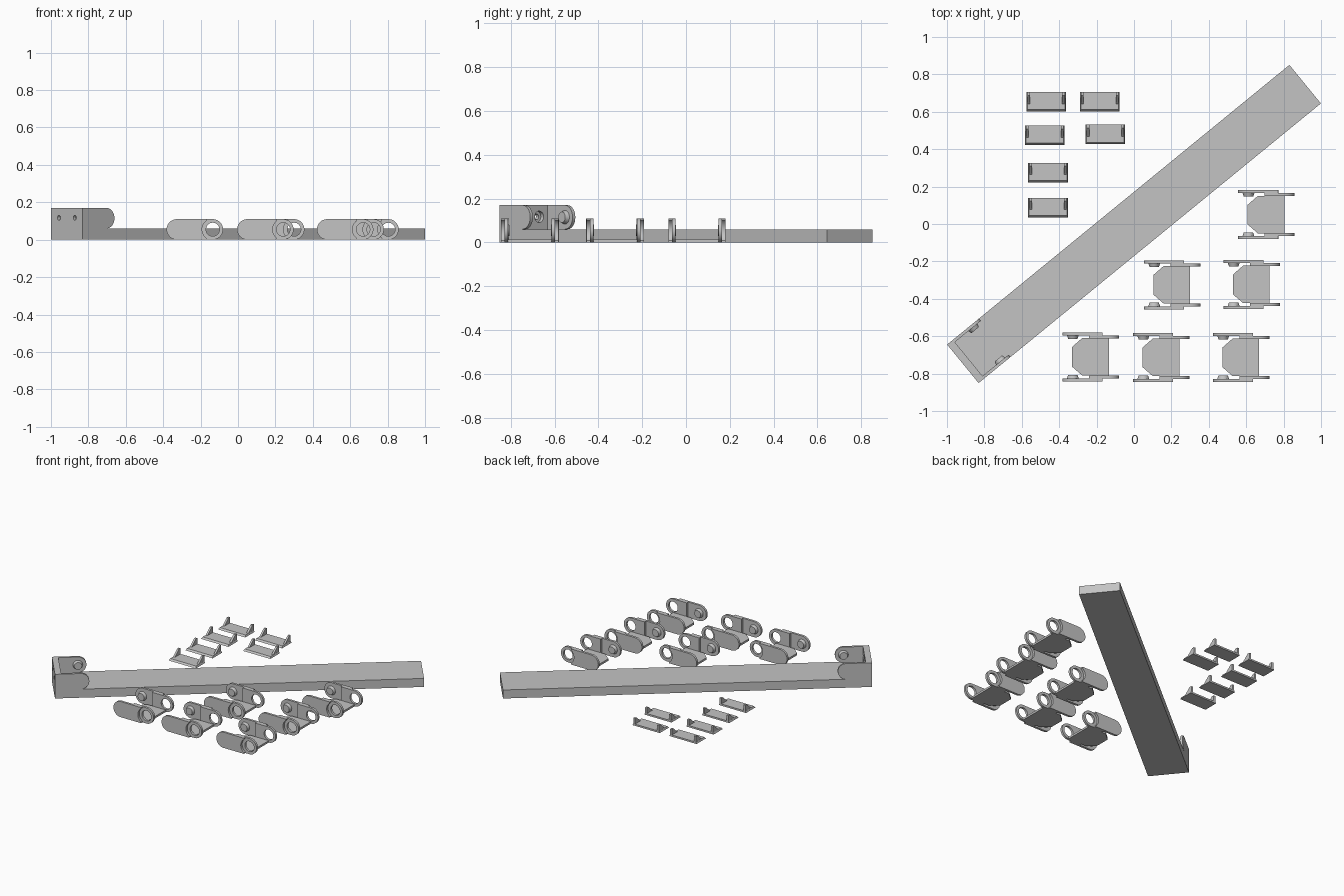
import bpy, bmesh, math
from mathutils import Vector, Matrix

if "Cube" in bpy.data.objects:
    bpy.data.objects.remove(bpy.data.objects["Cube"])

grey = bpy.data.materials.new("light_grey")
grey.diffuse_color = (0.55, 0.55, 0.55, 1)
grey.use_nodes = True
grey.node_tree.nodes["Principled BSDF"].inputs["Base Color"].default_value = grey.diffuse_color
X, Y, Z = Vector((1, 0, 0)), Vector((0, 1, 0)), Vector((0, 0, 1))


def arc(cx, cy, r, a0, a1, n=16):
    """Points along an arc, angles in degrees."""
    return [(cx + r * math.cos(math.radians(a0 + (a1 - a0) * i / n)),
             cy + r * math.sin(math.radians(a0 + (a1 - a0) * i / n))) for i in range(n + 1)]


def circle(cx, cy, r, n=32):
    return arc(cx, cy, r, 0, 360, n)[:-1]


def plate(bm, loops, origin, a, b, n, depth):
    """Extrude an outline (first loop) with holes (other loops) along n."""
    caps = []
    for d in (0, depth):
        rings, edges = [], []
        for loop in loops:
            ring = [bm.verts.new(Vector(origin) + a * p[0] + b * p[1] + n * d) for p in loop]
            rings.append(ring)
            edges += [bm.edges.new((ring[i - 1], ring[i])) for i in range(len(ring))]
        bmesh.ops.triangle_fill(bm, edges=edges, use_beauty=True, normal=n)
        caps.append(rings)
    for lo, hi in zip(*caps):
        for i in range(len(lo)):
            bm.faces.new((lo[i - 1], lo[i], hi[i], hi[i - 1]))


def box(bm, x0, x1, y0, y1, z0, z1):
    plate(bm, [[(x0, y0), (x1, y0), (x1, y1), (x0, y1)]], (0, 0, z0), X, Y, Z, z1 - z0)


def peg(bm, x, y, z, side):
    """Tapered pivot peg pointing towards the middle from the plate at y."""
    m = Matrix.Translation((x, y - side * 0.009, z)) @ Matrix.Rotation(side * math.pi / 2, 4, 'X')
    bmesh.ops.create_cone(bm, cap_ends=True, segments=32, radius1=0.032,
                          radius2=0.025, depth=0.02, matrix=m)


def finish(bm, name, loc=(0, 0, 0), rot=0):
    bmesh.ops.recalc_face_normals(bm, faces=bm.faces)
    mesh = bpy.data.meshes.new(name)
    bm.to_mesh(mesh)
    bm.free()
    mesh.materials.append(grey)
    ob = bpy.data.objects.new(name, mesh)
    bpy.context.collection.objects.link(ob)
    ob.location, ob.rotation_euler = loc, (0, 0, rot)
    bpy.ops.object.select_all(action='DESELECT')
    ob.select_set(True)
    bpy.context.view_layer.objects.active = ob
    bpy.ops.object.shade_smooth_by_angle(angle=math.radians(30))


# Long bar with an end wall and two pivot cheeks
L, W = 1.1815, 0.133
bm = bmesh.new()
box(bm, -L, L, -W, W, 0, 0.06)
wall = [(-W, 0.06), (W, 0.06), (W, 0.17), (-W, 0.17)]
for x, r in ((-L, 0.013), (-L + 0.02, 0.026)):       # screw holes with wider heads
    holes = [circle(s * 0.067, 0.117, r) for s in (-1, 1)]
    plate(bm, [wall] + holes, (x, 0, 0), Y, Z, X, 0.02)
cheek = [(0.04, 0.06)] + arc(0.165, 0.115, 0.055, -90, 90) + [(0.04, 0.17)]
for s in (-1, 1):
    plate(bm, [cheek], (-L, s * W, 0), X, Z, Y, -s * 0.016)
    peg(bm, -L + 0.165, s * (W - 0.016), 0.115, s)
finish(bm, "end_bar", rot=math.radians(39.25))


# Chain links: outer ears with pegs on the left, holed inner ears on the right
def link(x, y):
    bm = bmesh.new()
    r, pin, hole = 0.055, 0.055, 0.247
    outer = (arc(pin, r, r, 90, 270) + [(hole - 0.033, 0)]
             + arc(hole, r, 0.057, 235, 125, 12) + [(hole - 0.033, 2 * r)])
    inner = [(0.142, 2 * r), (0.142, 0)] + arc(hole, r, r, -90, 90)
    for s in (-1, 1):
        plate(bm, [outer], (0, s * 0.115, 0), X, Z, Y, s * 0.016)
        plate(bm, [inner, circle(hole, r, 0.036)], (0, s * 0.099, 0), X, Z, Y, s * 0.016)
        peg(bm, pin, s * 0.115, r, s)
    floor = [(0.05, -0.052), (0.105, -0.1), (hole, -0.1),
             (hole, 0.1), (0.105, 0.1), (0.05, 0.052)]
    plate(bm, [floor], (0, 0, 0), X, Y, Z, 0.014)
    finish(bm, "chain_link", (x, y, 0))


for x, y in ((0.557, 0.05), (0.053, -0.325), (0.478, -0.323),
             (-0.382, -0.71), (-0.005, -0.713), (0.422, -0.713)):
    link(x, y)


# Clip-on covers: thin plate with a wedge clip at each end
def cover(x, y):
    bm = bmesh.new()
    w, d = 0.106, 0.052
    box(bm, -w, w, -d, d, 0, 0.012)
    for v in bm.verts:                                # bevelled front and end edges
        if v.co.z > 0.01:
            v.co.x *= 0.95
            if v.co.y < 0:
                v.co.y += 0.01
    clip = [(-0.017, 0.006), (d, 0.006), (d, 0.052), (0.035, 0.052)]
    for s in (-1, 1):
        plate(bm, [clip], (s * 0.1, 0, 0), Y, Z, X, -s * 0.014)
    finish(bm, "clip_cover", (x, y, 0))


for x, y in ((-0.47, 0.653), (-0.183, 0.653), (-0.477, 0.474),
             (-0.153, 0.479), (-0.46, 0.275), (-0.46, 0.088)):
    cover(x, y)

**Work instruction**
Print all entries exactly. The images do not belong in the copy.

**Solution to this task**
import bpy, bmesh, math
from mathutils import Vector, Matrix

if "Cube" in bpy.data.objects:
    bpy.data.objects.remove(bpy.data.objects["Cube"])

grey = bpy.data.materials.new("light_grey")
grey.diffuse_color = (0.55, 0.55, 0.55, 1)
grey.use_nodes = True
grey.node_tree.nodes["Principled BSDF"].inputs["Base Color"].default_value = grey.diffuse_color
X, Y, Z = Vector((1, 0, 0)), Vector((0, 1, 0)), Vector((0, 0, 1))


def arc(cx, cy, r, a0, a1, n=16):
    """Points along an arc, angles in degrees."""
    return [(cx + r * math.cos(math.radians(a0 + (a1 - a0) * i / n)),
             cy + r * math.sin(math.radians(a0 + (a1 - a0) * i / n))) for i in range(n + 1)]


def circle(cx, cy, r, n=32):
    return arc(cx, cy, r, 0, 360, n)[:-1]


def plate(bm, loops, origin, a, b, n, depth):
    """Extrude an outline (first loop) with holes (other loops) along n."""
    caps = []
    for d in (0, depth):
        rings, edges = [], []
        for loop in loops:
            ring = [bm.verts.new(Vector(origin) + a * p[0] + b * p[1] + n * d) for p in loop]
            rings.append(ring)
            edges += [bm.edges.new((ring[i - 1], ring[i])) for i in range(len(ring))]
        bmesh.ops.triangle_fill(bm, edges=edges, use_beauty=True, normal=n)
        caps.append(rings)
    for lo, hi in zip(*caps):
        for i in range(len(lo)):
            bm.faces.new((lo[i - 1], lo[i], hi[i], hi[i - 1]))


def box(bm, x0, x1, y0, y1, z0, z1):
    plate(bm, [[(x0, y0), (x1, y0), (x1, y1), (x0, y1)]], (0, 0, z0), X, Y, Z, z1 - z0)


def peg(bm, x, y, z, side):
    """Tapered pivot peg pointing towards the middle from the plate at y."""
    m = Matrix.Translation((x, y - side * 0.009, z)) @ Matrix.Rotation(side * math.pi / 2, 4, 'X')
    bmesh.ops.create_cone(bm, cap_ends=True, segments=32, radius1=0.032,
                          radius2=0.025, depth=0.02, matrix=m)


def finish(bm, name, loc=(0, 0, 0), rot=0):
    bmesh.ops.recalc_face_normals(bm, faces=bm.faces)
    mesh = bpy.data.meshes.new(name)
    bm.to_mesh(mesh)
    bm.free()
    mesh.materials.append(grey)
    ob = bpy.data.objects.new(name, mesh)
    bpy.context.collection.objects.link(ob)
    ob.location, ob.rotation_euler = loc, (0, 0, rot)
    bpy.ops.object.select_all(action='DESELECT')
    ob.select_set(True)
    bpy.context.view_layer.objects.active = ob
    bpy.ops.object.shade_smooth_by_angle(angle=math.radians(30))


# Long bar with an end wall and two pivot cheeks
L, W = 1.1815, 0.133
bm = bmesh.new()
box(bm, -L, L, -W, W, 0, 0.06)
wall = [(-W, 0.06), (W, 0.06), (W, 0.17), (-W, 0.17)]
for x, r in ((-L, 0.013), (-L + 0.02, 0.026)):       # screw holes with wider heads
    holes = [circle(s * 0.067, 0.117, r) for s in (-1, 1)]
    plate(bm, [wall] + holes, (x, 0, 0), Y, Z, X, 0.02)
cheek = [(0.04, 0.06)] + arc(0.165, 0.115, 0.055, -90, 90) + [(0.04, 0.17)]
for s in (-1, 1):
    plate(bm, [cheek], (-L, s * W, 0), X, Z, Y, -s * 0.016)
    peg(bm, -L + 0.165, s * (W - 0.016), 0.115, s)
finish(bm, "end_bar", rot=math.radians(39.25))


# Chain links: outer ears with pegs on the left, holed inner ears on the right
def link(x, y):
    bm = bmesh.new()
    r, pin, hole = 0.055, 0.055, 0.247
    outer = (arc(pin, r, r, 90, 270) + [(hole - 0.033, 0)]
             + arc(hole, r, 0.057, 235, 125, 12) + [(hole - 0.033, 2 * r)])
    inner = [(0.142, 2 * r), (0.142, 0)] + arc(hole, r, r, -90, 90)
    for s in (-1, 1):
        plate(bm, [outer], (0, s * 0.115, 0), X, Z, Y, s * 0.016)
        plate(bm, [inner, circle(hole, r, 0.036)], (0, s * 0.099, 0), X, Z, Y, s * 0.016)
        peg(bm, pin, s * 0.115, r, s)
    floor = [(0.05, -0.052), (0.105, -0.1), (hole, -0.1),
             (hole, 0.1), (0.105, 0.1), (0.05, 0.052)]
    plate(bm, [floor], (0, 0, 0), X, Y, Z, 0.014)
    finish(bm, "chain_link", (x, y, 0))


for x, y in ((0.557, 0.05), (0.053, -0.325), (0.478, -0.323),
             (-0.382, -0.71), (-0.005, -0.713), (0.422, -0.713)):
    link(x, y)


# Clip-on covers: thin plate with a wedge clip at each end
def cover(x, y):
    bm = bmesh.new()
    w, d = 0.106, 0.052
    box(bm, -w, w, -d, d, 0, 0.012)
    for v in bm.verts:                                # bevelled front and end edges
        if v.co.z > 0.01:
            v.co.x *= 0.95
            if v.co.y < 0:
                v.co.y += 0.01
    clip = [(-0.017, 0.006), (d, 0.006), (d, 0.052), (0.035, 0.052)]
    for s in (-1, 1):
        plate(bm, [clip], (s * 0.1, 0, 0), Y, Z, X, -s * 0.014)
    finish(bm, "clip_cover", (x, y, 0))


for x, y in ((-0.47, 0.653), (-0.183, 0.653), (-0.477, 0.474),
             (-0.153, 0.479), (-0.46, 0.275), (-0.46, 0.088)):
    cover(x, y)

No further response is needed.